The first excerpt represents the past or something you must release, and is drawn from Edingburgh Picturesque Notes by Robert Louis Stevenson:

gape at; and a class of men who cannot edit one author without disparaging all others. They are indeed mistaken if they think to please the great originals; and whoever puts Fergusson right with fame, cannot do better than dedicate his labours to the memory of Burns, who will be the best delighted of the dead.

Of all places for a view, this Calton Hill is perhaps the best; since you can see the Castle, which you lose from the Castle, and Arthur's Seat, which you cannot see from Arthur's Seat. It is the place to stroll on one of those days of sunshine and east wind which are so

The second excerpt represents the present or the deciding factor of the moment, and is drawn from Familiar Studies of Men and Books by Robert Louis Stevenson:

characteristic of his work: its unrivalled insincerity. I can give no better similitude of this quality than I have given already: that he comes up with a whine, and runs away with a whoop and his finger to his nose. His pathos is that of a professional mendicant who should happen to be a man of genius; his levity that of a bitter street arab, full of bread. On a first reading, the pathetic passages preoccupy the reader, and he is cheated out of an alms in the shape of sympathy. But when the thing is studied the illusion fades away: in the transitions, above all, we can detect the evil, ironical temper of the man; and instead of a flighty work,

The third excerpt represents the future or something you must embrace, and is drawn from Georgics by Virgil:

First choose thy ground, and bid a pit be sunk Deep in the solid earth, then cast the mould All back again, and stamp the surface smooth.

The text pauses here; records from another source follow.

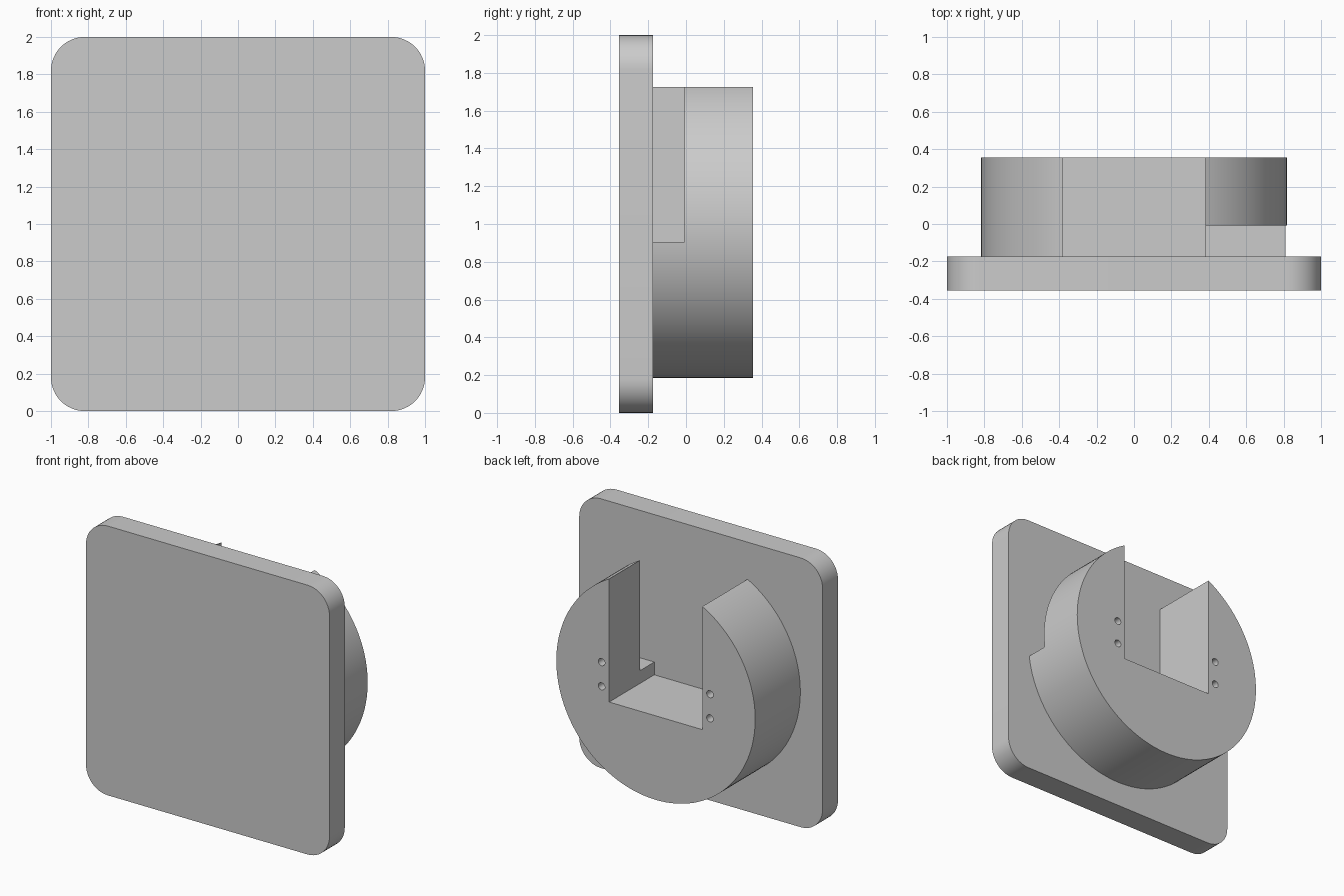
import bpy
import bmesh
import math
from mathutils import Matrix, Vector

if "Cube" in bpy.data.objects:
    bpy.data.objects.remove(bpy.data.objects["Cube"], do_unlink=True)

PLATE_FRONT, PLATE_BACK, RING_BACK = -0.355, -0.175, 0.355
CENTRE_Z, RADIUS = 1.003, 0.817
SLOT_X, SLOT_Z = 0.383, 0.81

grey = bpy.data.materials.new("light grey")
grey.use_nodes = True
colour = (0.6, 0.6, 0.6, 1)
grey.diffuse_color = colour
grey.node_tree.nodes["Principled BSDF"].inputs["Base Color"].default_value = colour


def make_object(name, bm):
    bmesh.ops.recalc_face_normals(bm, faces=bm.faces)
    mesh = bpy.data.meshes.new(name)
    bm.to_mesh(mesh)
    bm.free()
    mesh.materials.append(grey)
    obj = bpy.data.objects.new(name, mesh)
    bpy.context.collection.objects.link(obj)
    return obj


def box(name, low, high):
    low, high = Vector(low), Vector(high)
    bm = bmesh.new()
    bmesh.ops.create_cube(bm, size=1)
    bmesh.ops.scale(bm, vec=high - low, verts=bm.verts)
    bmesh.ops.translate(bm, vec=(low + high) / 2, verts=bm.verts)
    return make_object(name, bm)


def cylinder(name, x, z, radius, y0, y1, sides):
    bm = bmesh.new()
    place = Matrix.Translation((x, (y0 + y1) / 2, z)) @ Matrix.Rotation(math.pi / 2, 4, "X")
    bmesh.ops.create_cone(bm, cap_ends=True, segments=sides, radius1=radius,
                          radius2=radius, depth=y1 - y0, matrix=place)
    return make_object(name, bm)


def activate(obj):
    bpy.ops.object.select_all(action="DESELECT")
    obj.select_set(True)
    bpy.context.view_layer.objects.active = obj


def cut(obj, cutter):
    mod = obj.modifiers.new("cut", "BOOLEAN")
    mod.operation, mod.solver, mod.object = "DIFFERENCE", "EXACT", cutter
    activate(obj)
    bpy.ops.object.modifier_apply(modifier=mod.name)
    bpy.data.objects.remove(cutter, do_unlink=True)


def smooth(obj):
    activate(obj)
    bpy.ops.object.shade_smooth_by_angle(angle=math.radians(30))


# Square base plate with rounded corners
plate = box("base_plate", (-1, PLATE_FRONT, 0), (1, PLATE_BACK, 2))
bm = bmesh.new()
bm.from_mesh(plate.data)
corners = [e for e in bm.edges if abs(e.verts[0].co.y - e.verts[1].co.y) > 0.1]
bmesh.ops.bevel(bm, geom=corners, offset=0.18, segments=12, profile=0.5, affect="EDGES")
bm.to_mesh(plate.data)
bm.free()
smooth(plate)

# Round holder with an open-topped slot
holder = cylinder("round_holder", 0, CENTRE_Z, RADIUS, PLATE_BACK, RING_BACK, 128)
cut(holder, box("slot_cutter", (-SLOT_X, -1, SLOT_Z), (SLOT_X, 1, 3)))

# Side relief next to the plate
cut(holder, box("relief_cutter", (0.3, -1, 0.905), (1, -0.007, 3)))

# Two screw holes on each side of the slot
for x in (-0.445, 0.445):
    for z in (0.91, 1.09):
        cut(holder, cylinder("hole_cutter", x, z, 0.027, 0.1, 0.5, 24))
smooth(holder)
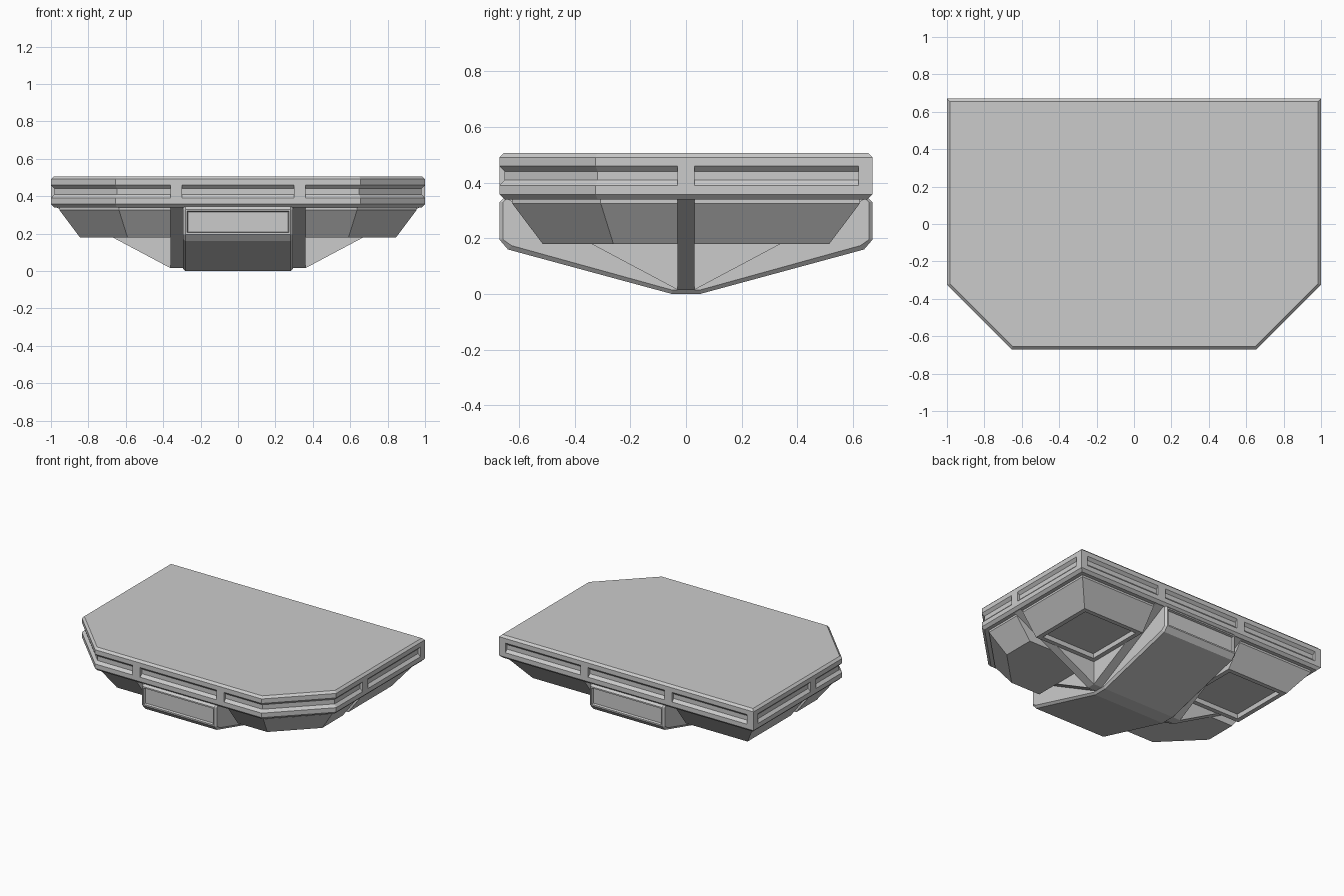
import bpy, bmesh

if "Cube" in bpy.data.objects:
    bpy.data.objects.remove(bpy.data.objects["Cube"])


def finish(bm, name):
    bmesh.ops.recalc_face_normals(bm, faces=bm.faces)
    me = bpy.data.meshes.new(name)
    bm.to_mesh(me)
    bm.free()
    ob = bpy.data.objects.new(name, me)
    bpy.context.collection.objects.link(ob)
    return ob


def loft(rings):
    """Solid through equal-length rings of points, capped at both ends."""
    bm = bmesh.new()
    loops = [[bm.verts.new(p) for p in r] for r in rings]
    n = len(loops[0])
    for a, b in zip(loops, loops[1:]):
        for i in range(n):
            j = (i + 1) % n
            bm.faces.new((a[i], a[j], b[j], b[i]))
    bm.faces.new(loops[0])
    bm.faces.new(loops[-1])
    bmesh.ops.recalc_face_normals(bm, faces=bm.faces)
    return bm


def recess(bm, test, margin, depth):
    """Sink a framed panel into every face that passes the test."""
    faces = [f for f in bm.faces if test(f)]
    bmesh.ops.inset_individual(bm, faces=faces, thickness=margin, depth=0)
    bmesh.ops.inset_individual(bm, faces=faces, thickness=0.006, depth=-depth)


def box(name, x0, x1, y0, y1, z0, z1):
    ring = [(x0, y0), (x1, y0), (x1, y1), (x0, y1)]
    finish(loft([[(x, y, z) for x, y in ring] for z in (z0, z1)]), name)


W, D = 1.0, 0.67        # half width and half depth of the deck
CX, CY = 0.655, -0.325  # where the front corner cuts start


def outline(d, z):
    t = d * 0.414
    half = [(CX - t, -D + d), (W - d, CY + t), (W - d, D - d)]
    return [(x, y, z) for x, y in half] + [(-x, y, z) for x, y in reversed(half)]


# Deck slab with a groove running round its edge
deck = [(.018, .34), (0, .358), (0, .39), (.018, .409),
        (.018, .441), (0, .459), (0, .491), (.015, .506)]
finish(loft([outline(d, z) for d, z in deck]), "deck_slab")

# Posts dividing the edge groove into panels
for s in (-1, 1):
    x0, x1 = sorted((s * .30, s * .36))
    box("front_post", x0, x1, -D, -D + .05, .39, .459)
    box("back_post", x0, x1, D - .05, D, .39, .459)
    x0, x1 = sorted((s * (W - .05), s * W))
    box("side_post", x0, x1, -.03, .03, .39, .459)
    box("back_corner_post", x0, x1, D - .05, D, .39, .459)


# Four tapered pods under the deck
def front_pod(d, z, s):
    t = d * 0.414
    pts = [(.36, -.03), (.36, -D + d), (CX - t, -D + d), (W - d, CY + t), (W - d, -.03)]
    return [(s * x, y, z) for x, y in pts]


def back_pod(d, z, s):
    pts = [(.36, .03), (W - d, .03), (W - d, D - d), (.36, D - d)]
    return [(s * x, y, z) for x, y in pts]


levels = [(.045, .345), (.045, .326), (.155, .18)]
for s in (-1, 1):
    finish(loft([front_pod(d, z, s) for d, z in levels]), "front_pod")
    bm = loft([back_pod(d, z, s) for d, z in levels])
    recess(bm, lambda f: f.normal.z < -.99, .045, .03)
    finish(bm, "back_pod")

# Sloping ribs between the pods, deepest at the centre
rib = [(-.65, .345), (-.03, .015), (.03, .015), (.65, .345)]
for s in (-1, 1):
    finish(loft([[(s * x, y, z) for y, z in rib] for x in (.27, .36)]), "long_rib")
rib = [(-.98, .345), (-.36, .015), (.36, .015), (.98, .345)]
finish(loft([[(x, y, z) for x, z in rib] for y in (-.03, .03)]), "cross_rib")

# Central keel with chamfered edges and a sunk panel at each end
half = [(.05, 0), (.64, .16), (.67, .195), (.67, .33), (.655, .345)]
keel = half + [(-y, z) for y, z in reversed(half)]
inner = [(y * .98, z + (.014 if z < .18 else 0)) for y, z in keel]
bm = loft([[(x, y, z) for y, z in prof]
           for x, prof in ((-.295, inner), (-.282, keel), (.282, keel), (.295, inner))])
recess(bm, lambda f: abs(f.normal.y) > .99, .014, .015)
finish(bm, "keel")
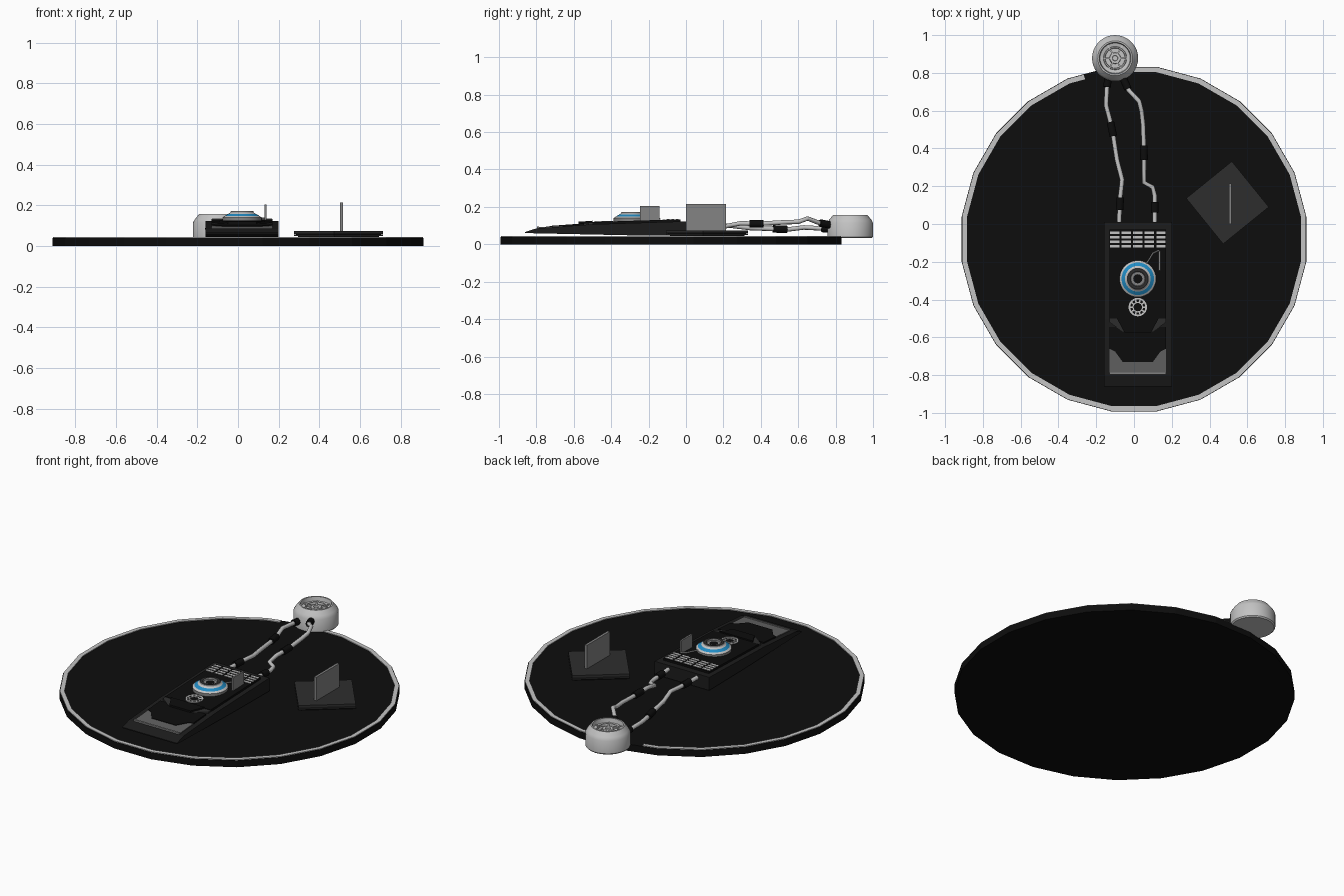
import bpy, bmesh, math
from mathutils import Vector

cube = bpy.data.objects.get("Cube")
if cube:
    bpy.data.objects.remove(cube)


def material(name, r, g, b):
    m = bpy.data.materials.new(name)
    m.use_nodes = True
    m.diffuse_color = (r, g, b, 1)
    m.node_tree.nodes["Principled BSDF"].inputs["Base Color"].default_value = (r, g, b, 1)
    return m


BLACK = material("black", .004, .004, .004)
FRAME = material("charcoal", .012, .012, .012)
PLATE = material("dark grey", .027, .027, .027)
TRAY = material("medium grey", .12, .12, .12)
STEEL = material("steel grey", .23, .23, .23)
LIGHT = material("light grey", .55, .55, .55)
BLUE = material("blue", .015, .26, .55)

CX = .02   # console centre line


def finish(name, bm, mats, smooth=False):
    bmesh.ops.recalc_face_normals(bm, faces=bm.faces)
    mesh = bpy.data.meshes.new(name)
    bm.to_mesh(mesh)
    bm.free()
    ob = bpy.data.objects.new(name, mesh)
    bpy.context.collection.objects.link(ob)
    for m in mats:
        mesh.materials.append(m)
    if smooth:
        bpy.ops.object.select_all(action='DESELECT')
        ob.select_set(True)
        bpy.context.view_layer.objects.active = ob
        bpy.ops.object.shade_smooth_by_angle(angle=math.radians(35))
    return ob


def prism(name, bottom, top, mat):
    """Solid between two matching outlines."""
    bm = bmesh.new()
    a = [bm.verts.new(p) for p in bottom]
    b = [bm.verts.new(p) for p in top]
    bm.faces.new(a)
    bm.faces.new(b)
    for i in range(len(a)):
        j = (i + 1) % len(a)
        bm.faces.new((a[i], a[j], b[j], b[i]))
    return finish(name, bm, [mat])


def box(name, lo, hi, mat):
    outline = [(lo[0], lo[1]), (hi[0], lo[1]), (hi[0], hi[1]), (lo[0], hi[1])]
    return prism(name, [(x, y, lo[2]) for x, y in outline],
                 [(x, y, hi[2]) for x, y in outline], mat)


def lathe(name, profile, centre, n, mats, bands=None, offset=0, smooth=True):
    """Spin (radius, z) points; bands gives a material slot per profile step."""
    bm = bmesh.new()
    rings = []
    for r, z in profile:
        count = n if r > 0 else 1
        rings.append([bm.verts.new((centre[0] + r * math.cos(offset + math.tau * k / n),
                                    centre[1] + r * math.sin(offset + math.tau * k / n), z))
                      for k in range(count)])
    for s in range(len(rings) - 1):
        a, b = rings[s], rings[s + 1]
        for k in range(n):
            quad = [a[k % len(a)], a[(k + 1) % len(a)], b[(k + 1) % len(b)], b[k % len(b)]]
            f = bm.faces.new(list(dict.fromkeys(quad)))
            f.material_index = bands[s] if bands else 0
    return finish(name, bm, mats, smooth)


# Sloping top of the console
SIDE = [(-.86, .066), (-.8, .085), (-.5, .107), (.01, .123)]


def top_z(y):
    for (y0, z0), (y1, z1) in zip(SIDE, SIDE[1:]):
        if y <= y1:
            break
    return z0 + (z1 - z0) * (y - y0) / (y1 - y0)


def slope_plate(name, half, lo, hi, mat):
    """Plate on the slope; half is the right outline, mirrored about the centre line."""
    outline = [(CX + x, y) for x, y in half] + [(CX - x, y) for x, y in reversed(half)]
    return prism(name, [(x, y, top_z(y) + lo) for x, y in outline],
                 [(x, y, top_z(y) + hi) for x, y in outline], mat)


# Round base with a broken rim stripe
N, R, BY = 24, .92, -.08
STEP = math.tau / N
lathe("base_disc", [(0, 0), (R, 0), (R, .04), (0, .04)], (0, BY), N, [BLACK],
      offset=STEP / 2, smooth=False)


def rim_point(a, inset, z):
    r = R * math.cos(STEP / 2) / math.cos((a - STEP / 2) % STEP - STEP / 2) - inset
    return (r * math.cos(a), BY + r * math.sin(a), z)


start, end = math.radians(107), math.radians(450)
angles = [start] + [STEP * (k + .5) for k in range(2 * N)
                    if start < STEP * (k + .5) < end] + [end]
bm = bmesh.new()
loops = [[bm.verts.new(rim_point(a, i, z)) for i, z in
          ((.003, .04), (.003, .044), (.028, .044), (.028, .04))] for a in angles]
for p, q in zip(loops, loops[1:]):
    for i in range(3):
        bm.faces.new((p[i], p[i + 1], q[i + 1], q[i]))
finish("rim_stripe", bm, [LIGHT])

# Console body and raised decks
outline = SIDE + [(.01, .045), (-.3, .048), (-.86, .06)]
prism("console_body", [(-.16, y, z) for y, z in outline],
      [(.20, y, z) for y, z in outline], FRAME)
slope_plate("rear_deck", [(.15, -.03), (.15, -.5)], -.002, .012, BLACK)
slope_plate("step_panel", [(.15, -.501), (.15, -.52), (.08, -.57)], -.002, .010, PLATE)
slope_plate("step_flap", [(.11, -.501), (.07, -.575)], -.002, .019, BLACK)
slope_plate("front_deck", [(.15, -.545), (.15, -.66), (.12, -.675), (.08, -.73)],
            -.002, .008, BLACK)
slope_plate("front_tray", [(.15, -.655), (.15, -.79)], -.002, .005, TRAY)
slope_plate("tray_lip", [(.15, -.787), (.15, -.797)], -.002, .009, STEEL)

# Vent dashes
for row in range(4):
    y = -.04 - .024 * row
    for col in range(5):
        x = CX + (col - 2) * .0615
        box("vent_dash", (x - .025, y - .013, top_z(y) + .008),
            (x + .025, y, top_z(y) + .0145), LIGHT)

# Main dial
lathe("main_dial", [(.097, .12), (.097, .14), (.086, .148), (.068, .158), (.058, .165),
                    (.055, .172), (.04, .172), (.037, .164), (.024, .164), (0, .164)],
      (CX, -.29), 32, [LIGHT, BLUE, STEEL, BLACK, PLATE],
      [2, 0, 1, 0, 2, 4, 2, 2, 3])

# Small dial with spokes
SY = -.44
zs = top_z(SY) + .012
for r_in, r_out in ((.040, .049), (.022, .028)):
    lathe("small_dial_ring", [(r_in, zs - .004), (r_in, zs + .004),
                              (r_out, zs + .004), (r_out, zs - .004)],
          (CX, SY), 24, [LIGHT], smooth=False)
for k in range(10):
    d = Vector((math.cos(math.tau * k / 10), math.sin(math.tau * k / 10), 0))
    s = Vector((-d.y, d.x, 0)) * .004
    c = Vector((CX, SY, zs))
    quad = [c + d * .026 - s, c + d * .042 - s, c + d * .042 + s, c + d * .026 + s]
    prism("small_dial_spoke", [p.copy() for p in quad],
          [p + Vector((0, 0, .003)) for p in quad], LIGHT)

# Console fin, diamond stand and its upright fin
box("console_fin", (.130, -.245, .12), (.140, -.142, .205), STEEL)


def diamond(name, half, z0, z1, mat):
    pts = [Vector((.495, .113)) + Vector((half * math.cos(t), half * math.sin(t)))
           for t in [math.radians(84 + 90 * k) for k in range(4)]]
    return prism(name, [(p.x, p.y, z0) for p in pts], [(p.x, p.y, z1) for p in pts], mat)


diamond("stand_foot", .2, .04, .05, BLACK)
diamond("stand_lower_plate", .22, .049, .057, PLATE)
diamond("stand_upper_plate", .22, .06, .075, PLATE)
diamond("stand_core", .21, .055, .062, BLACK)
box("stand_fin", (.502, 0, .07), (.517, .215, .215), STEEL)

# Round puck with a ringed recess
PUCK = (-.1, .878)
lathe("puck", [(0, .033), (.116, .033), (.122, .04), (.122, .115), (.112, .132),
               (.092, .157), (.084, .157), (.08, .132), (.062, .128), (.06, .138),
               (.054, .138), (.052, .126), (.03, .126), (.028, .136), (.015, .136),
               (.013, .128), (0, .128)], PUCK, 36, [LIGHT])
for k in range(6):
    d = Vector((math.cos(math.tau * k / 6), math.sin(math.tau * k / 6), 0))
    s = Vector((-d.y, d.x, 0)) * .004
    c = Vector((PUCK[0], PUCK[1], .126))
    quad = [c + d * .028 - s, c + d * .08 - s, c + d * .08 + s, c + d * .028 + s]
    prism("puck_spoke", quad, [p + Vector((0, 0, .01)) for p in quad], LIGHT)


# Cables with sleeves
def tube(name, points, radius, mat):
    cu = bpy.data.curves.new(name, 'CURVE')
    cu.dimensions = '3D'
    cu.bevel_depth = radius
    cu.bevel_resolution = 2
    cu.use_fill_caps = True
    sp = cu.splines.new('POLY')
    sp.points.add(len(points) - 1)
    for p, co in zip(sp.points, points):
        p.co = (*co, 1)
    cu.materials.append(mat)
    ob = bpy.data.objects.new(name, cu)
    bpy.context.collection.objects.link(ob)


def at_y(path, y):
    for a, b in zip(path, path[1:]):
        if a[1] <= y <= b[1]:
            return Vector(a).lerp(Vector(b), (y - a[1]) / (b[1] - a[1]))


right_cable = [(-.079, -.01, .1), (-.074, .13, .1), (-.063, .235, .1), (-.09, .34, .087),
               (-.11, .47, .082), (-.127, .55, .08), (-.148, .63, .09),
               (-.143, .72, .085), (-.135, .8, .08)]
left_cable = [(.11, -.01, .1), (.11, .15, .09), (.098, .195, .09), (.053, .22, .098),
              (.053, .29, .112), (.053, .4, .11), (.048, .53, .118), (.04, .6, .12),
              (.027, .65, .138), (-.03, .71, .115), (-.065, .79, .1)]
for side, path, sleeves in (("right", right_cable, ((.075, .14), (.465, .54), (.725, .78))),
                            ("left", left_cable, ((.06, .115), (.34, .415), (.715, .78)))):
    tube(side + "_cable", path, .012, LIGHT)
    for y0, y1 in sleeves:
        tube(side + "_cable_sleeve", [at_y(path, y0), at_y(path, y1)], .02, BLACK)

# Thin lead from the dial to the console fin
tube("dial_lead", [(.065, -.21, .14), (.085, -.18, .14), (.1, -.155, .138),
                   (.13, -.14, .136), (.135, -.15, .134)], .004, LIGHT)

If it suffice not, loose will be the land, More meet for cattle and for kindly vines; But if, rebellious, to its proper bounds The soil returns not, but fills all the trench And overtops it, then the glebe is gross; Look for stiff ridges and reluctant clods, And with strong bullocks cleave the fallow crust. Salt ground again, and bitter, as 'tis called-


Georgics